Figure 2. The HPV16-Genotyper tool GUI components (A-C)

The first component (panel A) is the main results page. A1 is the status bar, where the user gets information about the currently displayed page. A2 are the total pages available (Home and Results). The first frame of the results page contains A3, a list of all the analyzed sequences. By double clicking the name of a sequence, the page updates with the corresponding information. By checking the button A4, the list displays only the putative recombinants identified in the analysis. The next frame contains information about 9 SNPs associated with increased risk of cancer (A5) and clicking on any of the identified SNPs displays information (A6) about that specific SNP. A7 shows the lineage specific SNPs identified in the selected sequence and this information is summarized in graph A8. BLAST results for each gene are shown in table A9 and summarized in graph A10. In the frame A11 the user has the option to view the phylogenetic tree for each gene. In case that the selected sequence does not contain the selected gene, an error message will be displayed. The A12 frame gives the option to create the similarity plot of the selected sequence. A13 saves A8 and A10 on the output directory. Panel B shows an example interactive tree visualization, where B1 is the gene label, B2 shows the different reference sequences which are colored based on their lineage and B3 shows the selected sequence which will always be colored gray.
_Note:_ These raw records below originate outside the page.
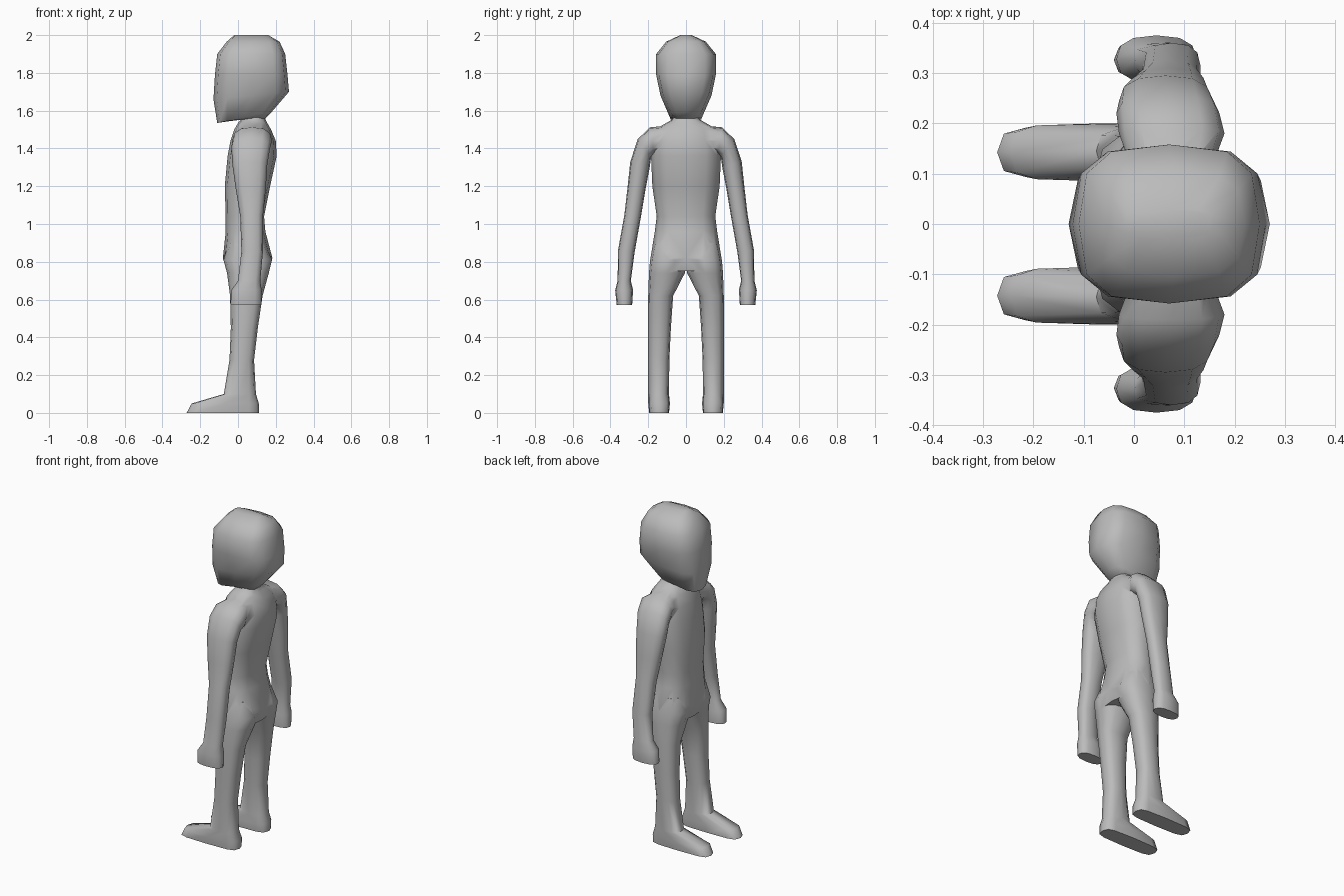
import bpy, bmesh, math

grey = bpy.data.materials.new("plain grey")
grey.diffuse_color = (0.5, 0.5, 0.5, 1)


def loft(name, rings, power=0.8, sides=12):
    """Skin a stack of rounded rings: x_front, x_back, inner (y, z), outer (y, z), front lift, [power]."""
    bm = bmesh.new()
    loops = []
    for xf, xb, yi, zi, yo, zo, lift, *p in rings:
        p = p[0] if p else power
        loop = []
        for i in range(sides):
            a = 2 * math.pi * i / sides
            c, s = (math.copysign(abs(round(f, 6)) ** p, f) for f in (math.cos(a), math.sin(a)))
            t = (s + 1) / 2
            loop.append(bm.verts.new((
                (xf + xb) / 2 + c * (xb - xf) / 2,
                yi + (yo - yi) * t,
                zi + (zo - zi) * t + lift * (1 - c) / 2)))
        loops.append(loop)
    for a, b in zip(loops, loops[1:]):
        for i in range(sides):
            j = (i + 1) % sides
            bm.faces.new((a[i], a[j], b[j], b[i]))
    bm.faces.new(loops[0])
    bm.faces.new(loops[-1])
    bmesh.ops.recalc_face_normals(bm, faces=bm.faces)
    mesh = bpy.data.meshes.new(name)
    bm.to_mesh(mesh)
    bm.free()
    mesh.materials.append(grey)
    ob = bpy.data.objects.new(name, mesh)
    bpy.context.collection.objects.link(ob)
    return ob


def level(rows):
    """Symmetric level rings from rows of z, x_front, x_back, half width, front lift."""
    return [(xf, xb, -w, z, w, z, lift) for z, xf, xb, w, lift in rows]


def mirrored(rings):
    return [(r[0], r[1], -r[2], r[3], -r[4], r[5], *r[6:]) for r in rings]


# Head: narrow jaw with low chin, deep skull, flattened crown
head = loft("head", level([
    (1.555, 0.02, 0.14, 0.06, 0.0),
    (1.595, -0.11, 0.18, 0.085, -0.06),
    (1.70, -0.13, 0.27, 0.135, -0.04),
    (1.79, -0.122, 0.262, 0.158, 0),
    (1.90, -0.11, 0.25, 0.158, 0),
    (1.965, -0.06, 0.22, 0.105, 0),
    (2.0, -0.02, 0.16, 0.03, 0)]), power=0.65)

# Torso: neck, chest, waist, hips
torso = loft("torso", level([
    (1.59, 0.03, 0.14, 0.06, 0),
    (1.555, 0.02, 0.145, 0.07, 0),
    (1.535, 0.0, 0.155, 0.105, 0),
    (1.50, -0.02, 0.175, 0.165, 0),
    (1.44, -0.04, 0.20, 0.18, 0),
    (1.36, -0.055, 0.205, 0.185, 0),
    (1.20, -0.07, 0.17, 0.178, 0),
    (1.04, -0.065, 0.138, 0.155, 0),
    (0.96, -0.065, 0.145, 0.165, 0),
    (0.82, -0.08, 0.182, 0.188, 0),
    (0.75, -0.06, 0.165, 0.18, 0)]))

# Leg and foot: hip, knee, ankle, long flat foot
leg = [
    (-0.05, 0.14, 0.02, 0.90, 0.17, 0.90, 0),
    (-0.077, 0.18, -0.005, 0.81, 0.19, 0.81, 0),
    (-0.058, 0.163, 0.006, 0.74, 0.196, 0.74, 0),
    (-0.042, 0.13, 0.068, 0.62, 0.2, 0.62, 0),
    (-0.038, 0.105, 0.08, 0.45, 0.2, 0.45, 0),
    (-0.045, 0.085, 0.088, 0.28, 0.2, 0.28, 0),
    (-0.075, 0.095, 0.09, 0.10, 0.2, 0.10, 0),
    (-0.245, 0.11, 0.085, 0.05, 0.2, 0.05, 0, 0.5),
    (-0.272, 0.112, 0.09, 0.0, 0.195, 0.0, 0, 0.5)]

# Arm and fist: rounded shoulder, slim forearm, blunt hand
arm = [
    (0.0, 0.15, 0.10, 1.38, 0.10, 1.52, 0),
    (-0.03, 0.18, 0.17, 1.37, 0.19, 1.512, 0),
    (-0.035, 0.17, 0.185, 1.355, 0.255, 1.45, 0),
    (-0.03, 0.155, 0.192, 1.30, 0.295, 1.33, 0),
    (-0.012, 0.147, 0.215, 1.18, 0.31, 1.19, 0),
    (0.012, 0.132, 0.24, 1.03, 0.326, 1.05, 0),
    (0.018, 0.132, 0.272, 0.85, 0.36, 0.86, 0),
    (0.0, 0.118, 0.292, 0.70, 0.362, 0.70, 0),
    (-0.035, 0.125, 0.28, 0.65, 0.375, 0.65, 0),
    (-0.04, 0.125, 0.285, 0.572, 0.367, 0.572, 0)]

limbs = [loft("left_leg", leg), loft("right_leg", mirrored(leg)),
         loft("left_arm", arm), loft("right_arm", mirrored(arm))]

# Weld the limbs into the torso
for limb in limbs:
    mod = torso.modifiers.new("weld", 'BOOLEAN')
    mod.operation = 'UNION'
    mod.solver = 'EXACT'
    mod.object = limb
    bpy.context.view_layer.objects.active = torso
    bpy.ops.object.modifier_apply(modifier=mod.name)
    bpy.data.objects.remove(limb)
torso.name = "body"

# Smooth shading with crisp soles and jaw
for ob in (head, torso):
    bpy.ops.object.select_all(action='DESELECT')
    ob.select_set(True)
    bpy.context.view_layer.objects.active = ob
    bpy.ops.object.shade_smooth_by_angle(angle=math.radians(60))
Panel C shows an example similarity plot window. C1 is the plot description, C2 is the similarity plot, C3 is the plot legend and C4 is a button that can save the page in JPG format.